### [Assignment]
The entries below are to be retyped exactly. Preserve every word.

*** Block opens ***

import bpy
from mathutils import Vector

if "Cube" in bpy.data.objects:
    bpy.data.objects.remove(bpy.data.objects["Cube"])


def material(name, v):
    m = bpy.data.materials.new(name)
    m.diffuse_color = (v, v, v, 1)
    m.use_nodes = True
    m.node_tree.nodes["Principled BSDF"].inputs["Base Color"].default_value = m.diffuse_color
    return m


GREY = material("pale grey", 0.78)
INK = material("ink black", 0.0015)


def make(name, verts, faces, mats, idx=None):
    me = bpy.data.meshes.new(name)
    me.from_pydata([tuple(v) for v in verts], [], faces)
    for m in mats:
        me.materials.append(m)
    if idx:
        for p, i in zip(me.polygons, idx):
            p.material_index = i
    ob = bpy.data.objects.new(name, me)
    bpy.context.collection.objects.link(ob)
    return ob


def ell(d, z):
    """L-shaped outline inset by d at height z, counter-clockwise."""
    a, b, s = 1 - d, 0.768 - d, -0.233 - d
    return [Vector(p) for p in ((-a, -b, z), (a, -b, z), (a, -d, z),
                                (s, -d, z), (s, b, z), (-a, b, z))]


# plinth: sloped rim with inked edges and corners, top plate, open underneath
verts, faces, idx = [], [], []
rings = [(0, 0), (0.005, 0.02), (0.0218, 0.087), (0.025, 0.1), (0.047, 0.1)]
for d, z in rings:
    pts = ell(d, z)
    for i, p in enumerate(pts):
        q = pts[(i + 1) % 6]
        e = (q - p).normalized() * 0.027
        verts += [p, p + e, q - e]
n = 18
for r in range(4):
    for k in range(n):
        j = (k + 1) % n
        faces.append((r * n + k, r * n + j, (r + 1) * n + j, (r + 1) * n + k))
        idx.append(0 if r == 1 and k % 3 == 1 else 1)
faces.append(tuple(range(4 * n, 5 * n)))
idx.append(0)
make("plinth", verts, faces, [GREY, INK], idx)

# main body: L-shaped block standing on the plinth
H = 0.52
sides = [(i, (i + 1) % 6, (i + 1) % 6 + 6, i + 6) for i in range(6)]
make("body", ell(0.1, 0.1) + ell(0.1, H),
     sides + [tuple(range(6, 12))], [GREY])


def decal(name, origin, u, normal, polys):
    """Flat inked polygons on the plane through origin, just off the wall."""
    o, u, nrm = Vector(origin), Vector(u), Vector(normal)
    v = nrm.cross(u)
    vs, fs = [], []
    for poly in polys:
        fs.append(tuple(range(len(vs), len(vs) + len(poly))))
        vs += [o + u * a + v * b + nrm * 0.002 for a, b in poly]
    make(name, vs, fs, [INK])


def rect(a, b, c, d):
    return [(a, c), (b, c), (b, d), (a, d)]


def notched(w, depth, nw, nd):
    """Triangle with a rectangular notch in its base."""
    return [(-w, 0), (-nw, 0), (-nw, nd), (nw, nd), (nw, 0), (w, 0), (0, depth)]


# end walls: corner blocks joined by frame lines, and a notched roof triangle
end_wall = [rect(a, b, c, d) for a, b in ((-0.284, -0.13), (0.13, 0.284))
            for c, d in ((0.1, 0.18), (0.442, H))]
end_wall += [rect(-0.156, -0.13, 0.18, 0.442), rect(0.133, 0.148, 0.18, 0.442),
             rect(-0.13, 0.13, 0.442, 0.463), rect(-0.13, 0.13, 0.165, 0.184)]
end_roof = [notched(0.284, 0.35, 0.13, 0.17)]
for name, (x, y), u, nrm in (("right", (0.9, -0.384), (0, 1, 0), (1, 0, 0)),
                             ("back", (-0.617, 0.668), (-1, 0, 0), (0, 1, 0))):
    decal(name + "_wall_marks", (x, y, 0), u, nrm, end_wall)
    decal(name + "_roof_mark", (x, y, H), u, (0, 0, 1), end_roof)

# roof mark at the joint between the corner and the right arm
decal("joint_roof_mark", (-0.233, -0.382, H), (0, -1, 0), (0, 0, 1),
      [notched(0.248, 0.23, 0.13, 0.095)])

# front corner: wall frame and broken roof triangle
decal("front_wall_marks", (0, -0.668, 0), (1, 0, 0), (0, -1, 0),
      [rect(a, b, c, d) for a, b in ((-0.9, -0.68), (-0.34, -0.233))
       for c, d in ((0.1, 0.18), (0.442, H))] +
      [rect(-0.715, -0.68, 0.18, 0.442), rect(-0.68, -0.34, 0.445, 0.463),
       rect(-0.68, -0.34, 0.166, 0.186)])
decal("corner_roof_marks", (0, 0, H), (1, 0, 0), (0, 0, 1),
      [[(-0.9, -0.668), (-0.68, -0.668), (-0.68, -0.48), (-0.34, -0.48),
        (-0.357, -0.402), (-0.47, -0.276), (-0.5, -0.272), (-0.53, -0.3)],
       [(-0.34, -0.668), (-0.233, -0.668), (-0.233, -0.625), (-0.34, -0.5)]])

*** Block closes ***

### [The answer]
import bpy
from mathutils import Vector

if "Cube" in bpy.data.objects:
    bpy.data.objects.remove(bpy.data.objects["Cube"])


def material(name, v):
    m = bpy.data.materials.new(name)
    m.diffuse_color = (v, v, v, 1)
    m.use_nodes = True
    m.node_tree.nodes["Principled BSDF"].inputs["Base Color"].default_value = m.diffuse_color
    return m


GREY = material("pale grey", 0.78)
INK = material("ink black", 0.0015)


def make(name, verts, faces, mats, idx=None):
    me = bpy.data.meshes.new(name)
    me.from_pydata([tuple(v) for v in verts], [], faces)
    for m in mats:
        me.materials.append(m)
    if idx:
        for p, i in zip(me.polygons, idx):
            p.material_index = i
    ob = bpy.data.objects.new(name, me)
    bpy.context.collection.objects.link(ob)
    return ob


def ell(d, z):
    """L-shaped outline inset by d at height z, counter-clockwise."""
    a, b, s = 1 - d, 0.768 - d, -0.233 - d
    return [Vector(p) for p in ((-a, -b, z), (a, -b, z), (a, -d, z),
                                (s, -d, z), (s, b, z), (-a, b, z))]


# plinth: sloped rim with inked edges and corners, top plate, open underneath
verts, faces, idx = [], [], []
rings = [(0, 0), (0.005, 0.02), (0.0218, 0.087), (0.025, 0.1), (0.047, 0.1)]
for d, z in rings:
    pts = ell(d, z)
    for i, p in enumerate(pts):
        q = pts[(i + 1) % 6]
        e = (q - p).normalized() * 0.027
        verts += [p, p + e, q - e]
n = 18
for r in range(4):
    for k in range(n):
        j = (k + 1) % n
        faces.append((r * n + k, r * n + j, (r + 1) * n + j, (r + 1) * n + k))
        idx.append(0 if r == 1 and k % 3 == 1 else 1)
faces.append(tuple(range(4 * n, 5 * n)))
idx.append(0)
make("plinth", verts, faces, [GREY, INK], idx)

# main body: L-shaped block standing on the plinth
H = 0.52
sides = [(i, (i + 1) % 6, (i + 1) % 6 + 6, i + 6) for i in range(6)]
make("body", ell(0.1, 0.1) + ell(0.1, H),
     sides + [tuple(range(6, 12))], [GREY])


def decal(name, origin, u, normal, polys):
    """Flat inked polygons on the plane through origin, just off the wall."""
    o, u, nrm = Vector(origin), Vector(u), Vector(normal)
    v = nrm.cross(u)
    vs, fs = [], []
    for poly in polys:
        fs.append(tuple(range(len(vs), len(vs) + len(poly))))
        vs += [o + u * a + v * b + nrm * 0.002 for a, b in poly]
    make(name, vs, fs, [INK])


def rect(a, b, c, d):
    return [(a, c), (b, c), (b, d), (a, d)]


def notched(w, depth, nw, nd):
    """Triangle with a rectangular notch in its base."""
    return [(-w, 0), (-nw, 0), (-nw, nd), (nw, nd), (nw, 0), (w, 0), (0, depth)]


# end walls: corner blocks joined by frame lines, and a notched roof triangle
end_wall = [rect(a, b, c, d) for a, b in ((-0.284, -0.13), (0.13, 0.284))
            for c, d in ((0.1, 0.18), (0.442, H))]
end_wall += [rect(-0.156, -0.13, 0.18, 0.442), rect(0.133, 0.148, 0.18, 0.442),
             rect(-0.13, 0.13, 0.442, 0.463), rect(-0.13, 0.13, 0.165, 0.184)]
end_roof = [notched(0.284, 0.35, 0.13, 0.17)]
for name, (x, y), u, nrm in (("right", (0.9, -0.384), (0, 1, 0), (1, 0, 0)),
                             ("back", (-0.617, 0.668), (-1, 0, 0), (0, 1, 0))):
    decal(name + "_wall_marks", (x, y, 0), u, nrm, end_wall)
    decal(name + "_roof_mark", (x, y, H), u, (0, 0, 1), end_roof)

# roof mark at the joint between the corner and the right arm
decal("joint_roof_mark", (-0.233, -0.382, H), (0, -1, 0), (0, 0, 1),
      [notched(0.248, 0.23, 0.13, 0.095)])

# front corner: wall frame and broken roof triangle
decal("front_wall_marks", (0, -0.668, 0), (1, 0, 0), (0, -1, 0),
      [rect(a, b, c, d) for a, b in ((-0.9, -0.68), (-0.34, -0.233))
       for c, d in ((0.1, 0.18), (0.442, H))] +
      [rect(-0.715, -0.68, 0.18, 0.442), rect(-0.68, -0.34, 0.445, 0.463),
       rect(-0.68, -0.34, 0.166, 0.186)])
decal("corner_roof_marks", (0, 0, H), (1, 0, 0), (0, 0, 1),
      [[(-0.9, -0.668), (-0.68, -0.668), (-0.68, -0.48), (-0.34, -0.48),
        (-0.357, -0.402), (-0.47, -0.276), (-0.5, -0.272), (-0.53, -0.3)],
       [(-0.34, -0.668), (-0.233, -0.668), (-0.233, -0.625), (-0.34, -0.5)]])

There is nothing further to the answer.